Chapter 18 covers the eight Parts of Speech in considerable detail, but its range is restricted. Although some of the material on verbs, adjectives and adverbs looks at compounds-structures of more than one word expressing a uniform linguistic concept-on the whole its focus is on single words. This section is mainly devoted to the further study of compounds-phrases and clauses that do the work of verbs, nouns and so on. In addition, it covers certain other sophisticated matters 'postponed' from the earlier section.
I stressed at the outset that this Primer is not a fully comprehensive work, and I do not claim to cover every matter pertaining to Parts of Speech. But I do hope that between them Chapters 18 and 21 take care of most of the things that you need to know or will find useful.
Please read these elementary sentences:
1. I am going into town.
2. He drives like a maniac.
3. They all detest pasta.
In each case there is an implicit sense of speech: as we read we hear the words as well.

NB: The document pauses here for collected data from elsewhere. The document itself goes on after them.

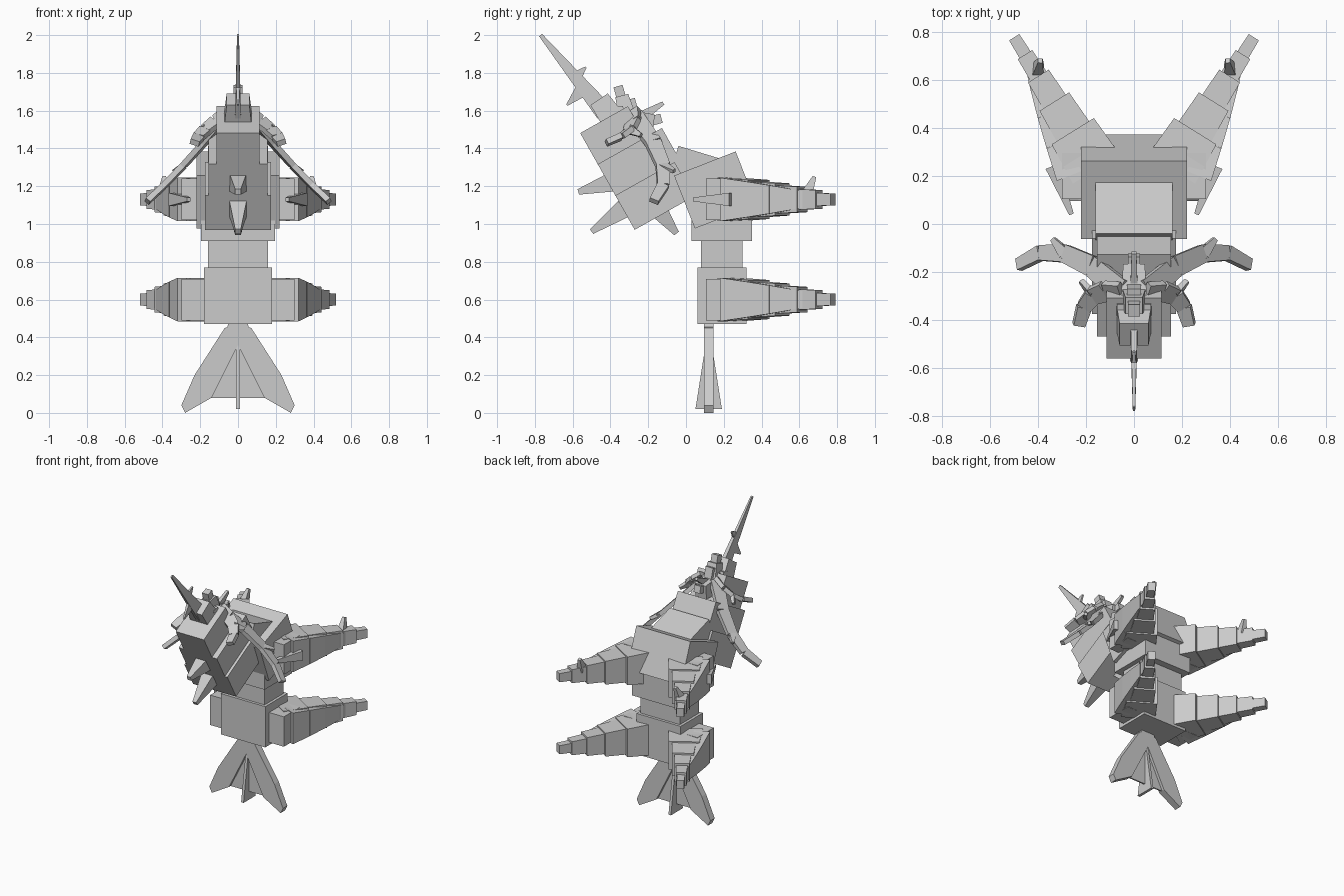
import bpy
import bmesh
from mathutils import Vector

default_cube = bpy.data.objects.get("Cube")
if default_cube:
    bpy.data.objects.remove(default_cube, do_unlink=True)

colour = (.6, .6, .6, 1)
grey = bpy.data.materials.new("plain_grey")
grey.use_nodes = True
grey.diffuse_color = colour
grey.node_tree.nodes["Principled BSDF"].inputs["Base Color"].default_value = colour

SIDEWAYS = Vector((1, 0, 0))


def finish(name, bm, mirror):
    """Turn the bmesh into an object, with an optional twin across the middle."""
    bmesh.ops.recalc_face_normals(bm, faces=bm.faces)
    mesh = bpy.data.meshes.new(name)
    bm.to_mesh(mesh)
    bm.free()
    mesh.materials.append(grey)
    part = bpy.data.objects.new(name, mesh)
    bpy.context.collection.objects.link(part)
    if mirror:
        part.modifiers.new("mirror", "MIRROR").use_mirror_merge = False


def taper(name, start, end, start_size, end_size=None, side=SIDEWAYS, mirror=False):
    """Four-sided block between two points; sizes are (along side, across it)."""
    start, end = Vector(start), Vector(end)
    axis = (end - start).normalized()
    wide = (side - axis * side.dot(axis)).normalized()
    tall = axis.cross(wide)
    bm = bmesh.new()
    corners = []
    for point, size in ((start, start_size), (end, end_size or start_size)):
        across, up = wide * size[0] / 2, tall * size[1] / 2
        for offset in (-across - up, across - up, across + up, up - across):
            corners.append(bm.verts.new(point + offset))
    bmesh.ops.convex_hull(bm, input=corners)
    bmesh.ops.dissolve_limit(bm, angle_limit=.01, verts=bm.verts, edges=bm.edges)
    finish(name, bm, mirror)


def middle(name, start, end, start_size, end_size=None):
    """Block on the centre plane; points are (y, z)."""
    taper(name, (0, *start), (0, *end), start_size, end_size)


def bend(start, control, end, amount):
    """Point on a bent path."""
    first = Vector(start).lerp(Vector(control), amount)
    second = Vector(control).lerp(Vector(end), amount)
    return first.lerp(second, amount)


def bent_chain(name, path, start_size, end_size, side, pieces=4):
    """Mirrored row of blocks that shrink evenly along a bent path."""
    def size_at(amount):
        return Vector(start_size).lerp(Vector(end_size), amount)

    for index in range(pieces):
        near, far = index / pieces, (index + 1) / pieces
        taper(f"{name}_{index + 1}", bend(*path, near), bend(*path, far),
              size_at(near), size_at(far), side, mirror=True)


def plate(name, outline, thickness, centre_y, mirror=False):
    """Outline in x and z, given thickness along y."""
    bm = bmesh.new()
    front = centre_y - thickness / 2
    face = bm.faces.new([bm.verts.new((x, front, z)) for x, z in outline])
    swept = bmesh.ops.extrude_face_region(bm, geom=[face])["geom"]
    moved = [item for item in swept if isinstance(item, bmesh.types.BMVert)]
    bmesh.ops.translate(bm, verts=moved, vec=(0, thickness, 0))
    finish(name, bm, mirror)


# Trunk
trunk_y = .19
for name, bottom, top, width, depth in (
        ("hips", .47, .77, .36, .26),
        ("waist", .75, .93, .32, .22),
        ("lower_chest", .91, 1.1, .39, .32)):
    middle(name, (trunk_y, bottom), (trunk_y, top), (width, depth))
middle("upper_chest", (.21, 1.04), (.1, 1.32), (.44, .35))
middle("neck_base", (0, 1.15), (.07, 1.38), (.32, .23))
middle("neck", (-.22, 1.28), (.05, 1.22), (.26, .2))

# Head: stepped blocks lying along a tilted line
backward, downward = Vector((0, .87, .5)), Vector((0, .49, -.87))
brow = Vector((0, -.56, 1.48))
step = .19
for index, (name, width, depth) in enumerate((
        ("upper_head", .23, .29), ("middle_head", .31, .39), ("lower_head", .35, .36))):
    top = brow + backward * depth / 2 + downward * step * index
    taper(name, top, top + downward * step * 1.1, (width, depth))

# Spikes under the head
for name, base, tip in (
        ("upper_chin_spike", (-.4, 1.22), (-.57, 1.17)),
        ("lower_chin_spike", (-.33, 1.08), (-.5, .96)),
        ("throat_spike", (-.15, 1.08), (-.05, .95))):
    middle(name, base, tip, (.09, .1), (.03, .03))

# Long horn with two spurs
middle("horn_base", (-.35, 1.5), (-.46, 1.66), (.16, .14), (.12, .11))
middle("horn", (-.43, 1.59), (-.77, 2), (.03, .1), (.01, .02))
for name, base, tip in (
        ("rear_horn_spur", (-.59, 1.77), (-.53, 1.83)),
        ("front_horn_spur", (-.56, 1.7), (-.63, 1.63))):
    middle(name, base, tip, (.02, .07), (.01, .01))

# Crest blocks
middle("crest_base", (-.4, 1.55), (-.17, 1.53), (.12, .14), (.09, .1))
middle("crest_block", (-.3, 1.53), (-.34, 1.68), (.11, .1), (.07, .07))
middle("crest_tip", (-.34, 1.66), (-.36, 1.73), (.05, .05))
middle("crest_step", (-.27, 1.55), (-.3, 1.66), (.06, .06))
middle("rear_crest_spike", (-.25, 1.56), (-.12, 1.64), (.03, .06), (.02, .02))
middle("rear_crest_stub", (-.24, 1.53), (-.13, 1.56), (.05, .05))
taper("cheek_block", (.05, -.32, 1.46), (.05, -.36, 1.62), (.07, .08), (.04, .05), mirror=True)

# Drooping side horns, each with a barb at mid-length
for name, path, side in (
        ("long_side_horn", ((.05, -.28, 1.58), (.31, -.02, 1.27), (.48, -.17, 1.12)), (-.4, 1, .2)),
        ("short_side_horn", ((.05, -.29, 1.59), (.2, -.24, 1.49), (.23, -.42, 1.43)), (.4, 1, .6))):
    side = Vector(side)
    bent_chain(name, path, (.1, .03), (.05, .03), side)
    elbow = bend(*path, .5)
    taper(name + "_barb", elbow, elbow + Vector((.05, .06, -.03)), (.05, .03), (.02, .02), side, True)

# Arms and legs: shrinking blocks with plates along the outside
root, along = Vector((.17, .25, 0)), Vector((.53, .85, 0))
outward = Vector((.85, -.53, 0))


def reach(index):
    return .16 + .155 * index - .01 * index ** 2


for limb, height in (("leg", .6), ("arm", 1.13)):
    shoulder = root + Vector((0, 0, height))
    for index in range(5):
        wide, tall = .23 * .7 ** index, .23 - .04 * index
        taper(f"{limb}_block_{index + 1}",
              shoulder + along * (reach(index - 1) - .02), shoulder + along * reach(index),
              (wide, tall), (wide * .9, tall * .9), outward, True)
    bent_chain(limb + "_plate", ((.27, .2, height), (.38, .47, height), (.44, .67, height)),
               (.11, .23), (.03, .07), outward)
    taper(limb + "_root", (.1, .2, height), (.3, .2, height), (.19, .22), side=Vector((0, 1, 0)), mirror=True)
taper("arm_spike", (.34, .24, 1.13), (.26, .04, 1.13), (.06, .07), (.02, .02), mirror=True)
taper("arm_claw", (.4, .64, 1.16), (.39, .68, 1.25), (.05, .06), (.02, .02), mirror=True)

# Tail fins
tail_y, fin_thickness = .12, .05
plate("tail_root", [(-.05, .48), (.05, .48), (.06, .44), (0, .36), (-.06, .44)], fin_thickness, tail_y)
plate("tail_fin", [(0, .47), (.07, .45), (.23, .2), (.3, .04), (.28, 0), (.14, .08), (0, .36)],
      fin_thickness, tail_y, mirror=True)
plate("tail_web", [(0, .37), (.14, .08), (-.14, .08)], .01, tail_y)
middle("tail_blade", (tail_y, .37), (tail_y, .02), (.02, .03), (.02, .14))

And to make that sense of speech explicit doesn't require much effort or ingenuity:
1a. 'I am going into town, ' he told them.
2a. 'He drives like a maniac.' she observed.
3a. 'They all detest pasta, ' the waiter explained. *
* At this juncture the difference between writing direct speech and reported speech is my chief concern, not the mechanics and conventions of speech punctuation. I deal fully with the latter in Chapter 22.